Writer-directors Gabriel Carrer and Reese Eveneshen are no strangers to the DIY Canadian horror scene, each having delivered a number of such films over the past decade, but neither has found a breakthrough project that could introduce them to a wider audience. That could all change with their latest collaboration, For the Sake of Vicious, a lean, nasty little thriller that plays like the lovechild of Death and the Maiden and The Strangers. A thirty-something father has taken hostage the man he believes brutally raped his young daughter, dragging his unconscious body to the home of a seemingly unrelated local nurse.

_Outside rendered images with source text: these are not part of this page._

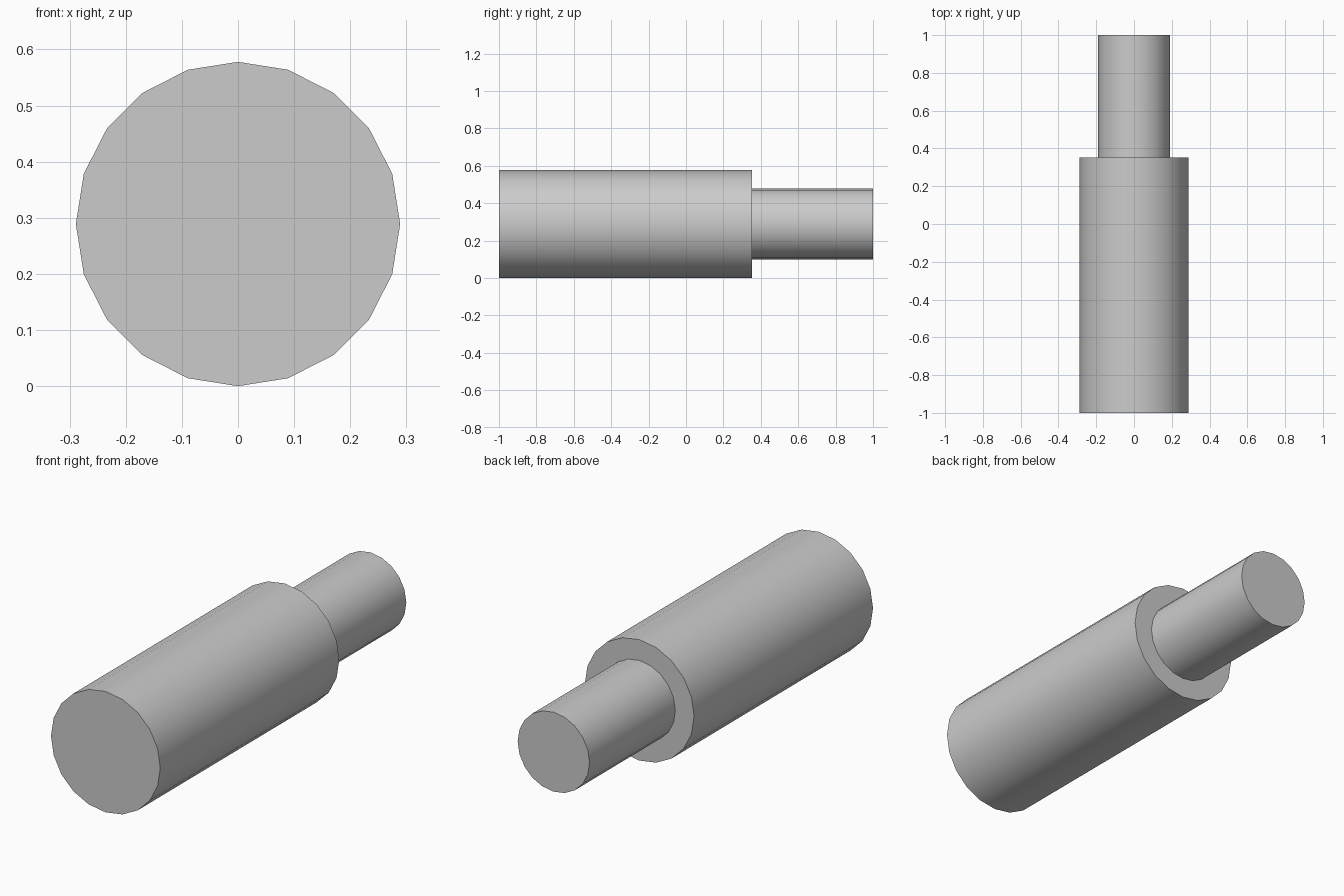
import bpy, bmesh, math

if "Cube" in bpy.data.objects:
    bpy.data.objects.remove(bpy.data.objects["Cube"])

SIDES = 20
RADIUS, NECK = 0.289, 0.19
SHOULDER = 0.352

# Profile along the length: (y, radius)
profile = [(-1.0, RADIUS), (SHOULDER, RADIUS), (SHOULDER, NECK), (1.0, NECK)]

bm = bmesh.new()
rings = []
for y, r in profile:
    angles = [2 * math.pi * i / SIDES for i in range(SIDES)]
    rings.append([bm.verts.new((r * math.sin(a), y, RADIUS + r * math.cos(a))) for a in angles])

# Body wall, shoulder step and neck wall
for a, b in zip(rings, rings[1:]):
    for i in range(SIDES):
        j = (i + 1) % SIDES
        bm.faces.new((a[i], a[j], b[j], b[i]))

# End caps
bm.faces.new(rings[0])
bm.faces.new(rings[-1])
bmesh.ops.recalc_face_normals(bm, faces=bm.faces)

mesh = bpy.data.meshes.new("stepped_shaft")
bm.to_mesh(mesh)
bm.free()
shaft = bpy.data.objects.new("stepped_shaft", mesh)
bpy.context.collection.objects.link(shaft)

# Smooth round walls, sharp rims
bpy.context.view_layer.objects.active = shaft
shaft.select_set(True)
bpy.ops.object.shade_smooth_by_angle(angle=math.radians(30))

He wants her to keep the man alive long enough for him to admit his transgressions, but the hostage in question is a pillar of the community, an individual of wealth and power, and so soon his goons have descended upon the house. But there is more going on here than meets the eye, as all three must band together if they intend on making it through the night. To reveal any more of the narrative would be to rob audiences of the film’s surprises, of which there are plenty for unsuspecting viewers.
At only 80 minutes, Carrer and Eveneshen waste no time in throwing audiences into the middle of the action, establishing the stakes, and then letting the events play out with brutal efficiency. While using something as horrific as the sexual assault of a child as setup is fairly morally dubious and undeniably manipulative, it does sometimes work to ground the otherwise wild actions of the characters. But those considerations are pretty quickly tossed out the window once the brutal back-half kicks in, with the merciless attack scenes staged and shot with surprising cleverness. Taking a page from, of all films, The Bourne Ultimatum, Carrer and Eveneshen stage their carnage in increasingly cramped quarters, with assailants using any and every item at their disposal as a weapon, from toilet toppers to shower rods. It’s a visual approach that plays to the strength of the filmmakers, who favor close-ups for the majority of the feature (sometimes frustratingly so). Yet the pay-off is more than worth it, and allows scenes featuring gorgeous wide shots — such as a trio of white-helmet-clad psychopaths speeding down a street in unison on their sheening crotch-rockets — room to breathe, lending shivers of excitement to the dread-heavy material. For the Sake of Vicious doesn’t exactly reinvent the wheel when it comes to the home invasion thriller, but it does enough to leave audience members satisfied. With a clever title and some truly impressive practical effects, a company like Netflix would be stupid not to pick up this ruthless little genre effort, allowing Carrer and Eveneshen to finally receive the attention they deserve. At worst, it’s a remarkable calling card for the duo.
Originally published as part of Fantasia Fest 2020 — Dispatch 6.